(Stored data entries)
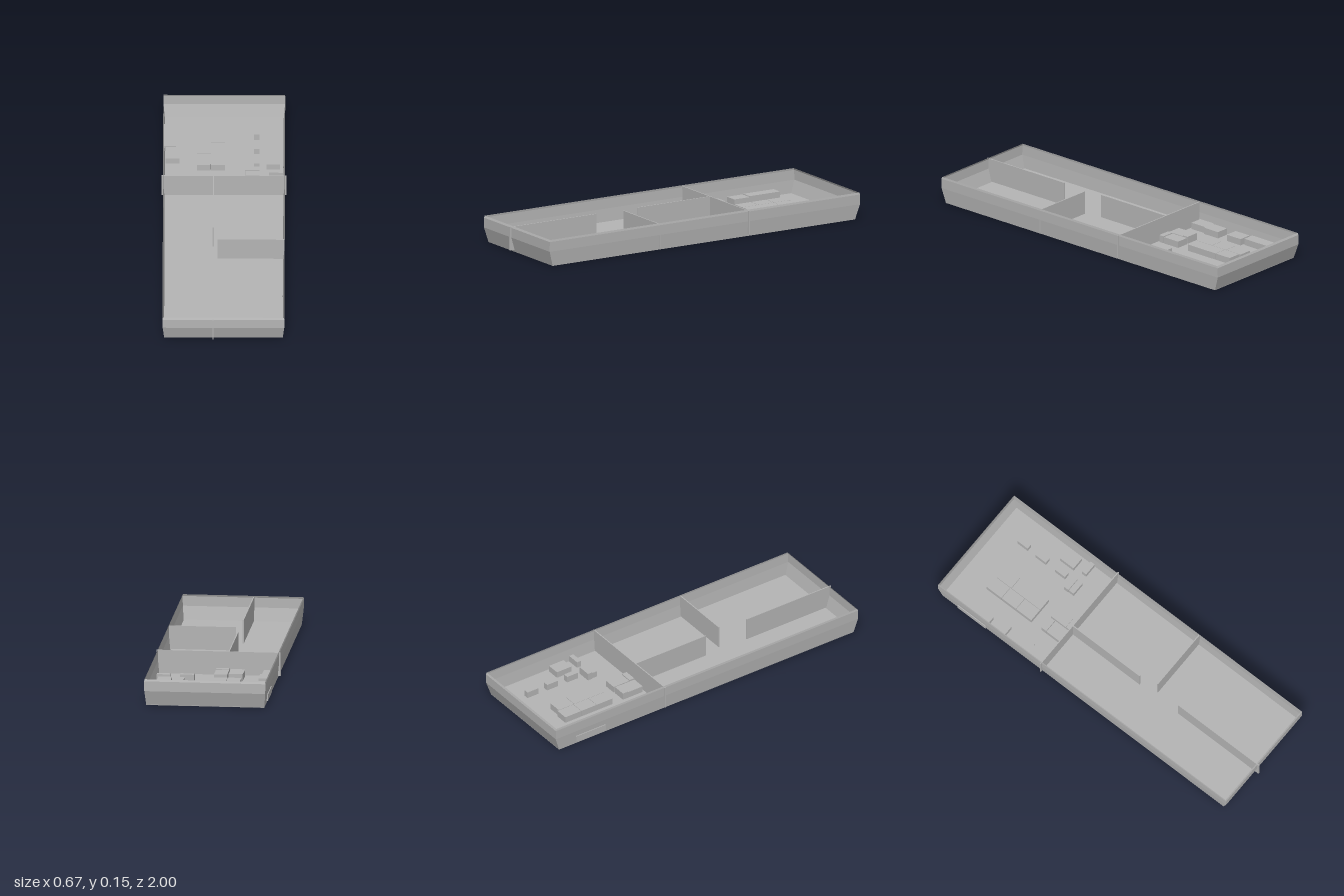
import * as THREE from 'three';

const FLOOR = 0.013;

export function createModel() {
  const model = new THREE.Group();
  const grey = new THREE.MeshStandardMaterial({ color: 0xb4b4b4, side: THREE.DoubleSide });
  grey.name = 'plain grey';

  function box(parent, name, x0, x1, y0, y1, z0, z1) {
    const mesh = new THREE.Mesh(new THREE.BoxGeometry(x1 - x0, y1 - y0, z1 - z0), grey);
    mesh.position.set((x0 + x1) / 2, (y0 + y1) / 2, (z0 + z1) / 2);
    mesh.name = name;
    parent.add(mesh);
  }

  // Flared outer walls: rectangular rings [y, half width, back z, front z]
  const rings = [
    [0, 0.32, -0.973, 0.966],
    [0.083, 0.328, -1, 0.99],
    [0.137, 0.329, -1, 0.99],
    [0.148, 0.327, -0.995, 0.985],
  ].map(([y, w, b, f]) => [[-w, y, f], [w, y, f], [w, y, b], [-w, y, b]]);
  const points = [];
  const quad = (a, b, c, d) => points.push(...a, ...b, ...c, ...a, ...c, ...d);
  for (let i = 0; i < rings.length - 1; i++) {
    for (let s = 0; s < 4; s++) {
      const t = (s + 1) % 4;
      quad(rings[i][s], rings[i][t], rings[i + 1][t], rings[i + 1][s]);
    }
  }
  // Underside
  const [p, q, r, s] = rings[0];
  quad(p, s, r, q);
  const shell = new THREE.BufferGeometry();
  shell.setAttribute('position', new THREE.Float32BufferAttribute(points, 3));
  shell.computeVertexNormals();
  const walls = new THREE.Mesh(shell, grey);
  walls.name = 'outerWalls';
  model.add(walls);

  // Inner floor
  box(model, 'floor', -0.319, 0.319, 0.002, FLOOR, -0.974, 0.964);

  // Partition walls: [x0, x1, z0, z1]
  const partitions = new THREE.Group();
  partitions.name = 'partitions';
  model.add(partitions);
  [
    [-0.337, 0.337, -0.288, -0.282],
    [-0.034, 0.328, 0.278, 0.284],
    [-0.06, -0.054, -0.285, 0.178],
    [-0.06, -0.054, 0.445, 1],
  ].forEach(([x0, x1, z0, z1]) => box(partitions, 'partition', x0, x1, FLOOR, 0.142, z0, z1));

  // Low furniture blocks: [x0, x1, z0, z1, height]
  const furniture = new THREE.Group();
  furniture.name = 'furniture';
  model.add(furniture);
  [
    // side row
    [-0.329, -0.26, -0.865, -0.67, 0.036],
    [-0.315, -0.242, -0.66, -0.56, 0.036],
    [-0.312, -0.238, -0.5, -0.4, 0.036],
    [-0.32, -0.248, -0.4, -0.3, 0.036],
    // central cluster
    [-0.147, -0.072, -0.81, -0.706, 0.036],
    [-0.147, -0.072, -0.704, -0.606, 0.036],
    [-0.147, -0.072, -0.604, -0.5, 0.036],
    [-0.07, 0.005, -0.8, -0.7, 0.036],
    [-0.07, 0.005, -0.698, -0.5, 0.036],
    // cluster beside the partition
    [-0.146, -0.07, -0.43, -0.398, 0.04],
    [-0.146, -0.068, -0.396, -0.3, 0.036],
    [-0.062, 0.01, -0.432, -0.33, 0.036],
    [-0.062, 0.01, -0.328, -0.297, 0.04],
    // small blocks
    [0.162, 0.19, -0.843, -0.772, 0.036],
    [0.16, 0.19, -0.715, -0.645, 0.036],
    [0.16, 0.19, -0.583, -0.513, 0.036],
    [0.112, 0.19, -0.48, -0.451, 0.042],
    [0.115, 0.19, -0.45, -0.417, 0.034],
    [0.228, 0.302, -0.603, -0.508, 0.036],
    [0.243, 0.317, -0.46, -0.433, 0.036],
  ].forEach(([x0, x1, z0, z1, h]) => box(furniture, 'furnitureBlock', x0, x1, FLOOR, FLOOR + h, z0, z1));

  return model;
}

Your objective ▸
Give the records again exactly, pictures left out.

Task response ▸
import * as THREE from 'three';

const FLOOR = 0.013;

export function createModel() {
  const model = new THREE.Group();
  const grey = new THREE.MeshStandardMaterial({ color: 0xb4b4b4, side: THREE.DoubleSide });
  grey.name = 'plain grey';

  function box(parent, name, x0, x1, y0, y1, z0, z1) {
    const mesh = new THREE.Mesh(new THREE.BoxGeometry(x1 - x0, y1 - y0, z1 - z0), grey);
    mesh.position.set((x0 + x1) / 2, (y0 + y1) / 2, (z0 + z1) / 2);
    mesh.name = name;
    parent.add(mesh);
  }

  // Flared outer walls: rectangular rings [y, half width, back z, front z]
  const rings = [
    [0, 0.32, -0.973, 0.966],
    [0.083, 0.328, -1, 0.99],
    [0.137, 0.329, -1, 0.99],
    [0.148, 0.327, -0.995, 0.985],
  ].map(([y, w, b, f]) => [[-w, y, f], [w, y, f], [w, y, b], [-w, y, b]]);
  const points = [];
  const quad = (a, b, c, d) => points.push(...a, ...b, ...c, ...a, ...c, ...d);
  for (let i = 0; i < rings.length - 1; i++) {
    for (let s = 0; s < 4; s++) {
      const t = (s + 1) % 4;
      quad(rings[i][s], rings[i][t], rings[i + 1][t], rings[i + 1][s]);
    }
  }
  // Underside
  const [p, q, r, s] = rings[0];
  quad(p, s, r, q);
  const shell = new THREE.BufferGeometry();
  shell.setAttribute('position', new THREE.Float32BufferAttribute(points, 3));
  shell.computeVertexNormals();
  const walls = new THREE.Mesh(shell, grey);
  walls.name = 'outerWalls';
  model.add(walls);

  // Inner floor
  box(model, 'floor', -0.319, 0.319, 0.002, FLOOR, -0.974, 0.964);

  // Partition walls: [x0, x1, z0, z1]
  const partitions = new THREE.Group();
  partitions.name = 'partitions';
  model.add(partitions);
  [
    [-0.337, 0.337, -0.288, -0.282],
    [-0.034, 0.328, 0.278, 0.284],
    [-0.06, -0.054, -0.285, 0.178],
    [-0.06, -0.054, 0.445, 1],
  ].forEach(([x0, x1, z0, z1]) => box(partitions, 'partition', x0, x1, FLOOR, 0.142, z0, z1));

  // Low furniture blocks: [x0, x1, z0, z1, height]
  const furniture = new THREE.Group();
  furniture.name = 'furniture';
  model.add(furniture);
  [
    // side row
    [-0.329, -0.26, -0.865, -0.67, 0.036],
    [-0.315, -0.242, -0.66, -0.56, 0.036],
    [-0.312, -0.238, -0.5, -0.4, 0.036],
    [-0.32, -0.248, -0.4, -0.3, 0.036],
    // central cluster
    [-0.147, -0.072, -0.81, -0.706, 0.036],
    [-0.147, -0.072, -0.704, -0.606, 0.036],
    [-0.147, -0.072, -0.604, -0.5, 0.036],
    [-0.07, 0.005, -0.8, -0.7, 0.036],
    [-0.07, 0.005, -0.698, -0.5, 0.036],
    // cluster beside the partition
    [-0.146, -0.07, -0.43, -0.398, 0.04],
    [-0.146, -0.068, -0.396, -0.3, 0.036],
    [-0.062, 0.01, -0.432, -0.33, 0.036],
    [-0.062, 0.01, -0.328, -0.297, 0.04],
    // small blocks
    [0.162, 0.19, -0.843, -0.772, 0.036],
    [0.16, 0.19, -0.715, -0.645, 0.036],
    [0.16, 0.19, -0.583, -0.513, 0.036],
    [0.112, 0.19, -0.48, -0.451, 0.042],
    [0.115, 0.19, -0.45, -0.417, 0.034],
    [0.228, 0.302, -0.603, -0.508, 0.036],
    [0.243, 0.317, -0.46, -0.433, 0.036],
  ].forEach(([x0, x1, z0, z1, h]) => box(furniture, 'furnitureBlock', x0, x1, FLOOR, FLOOR + h, z0, z1));

  return model;
}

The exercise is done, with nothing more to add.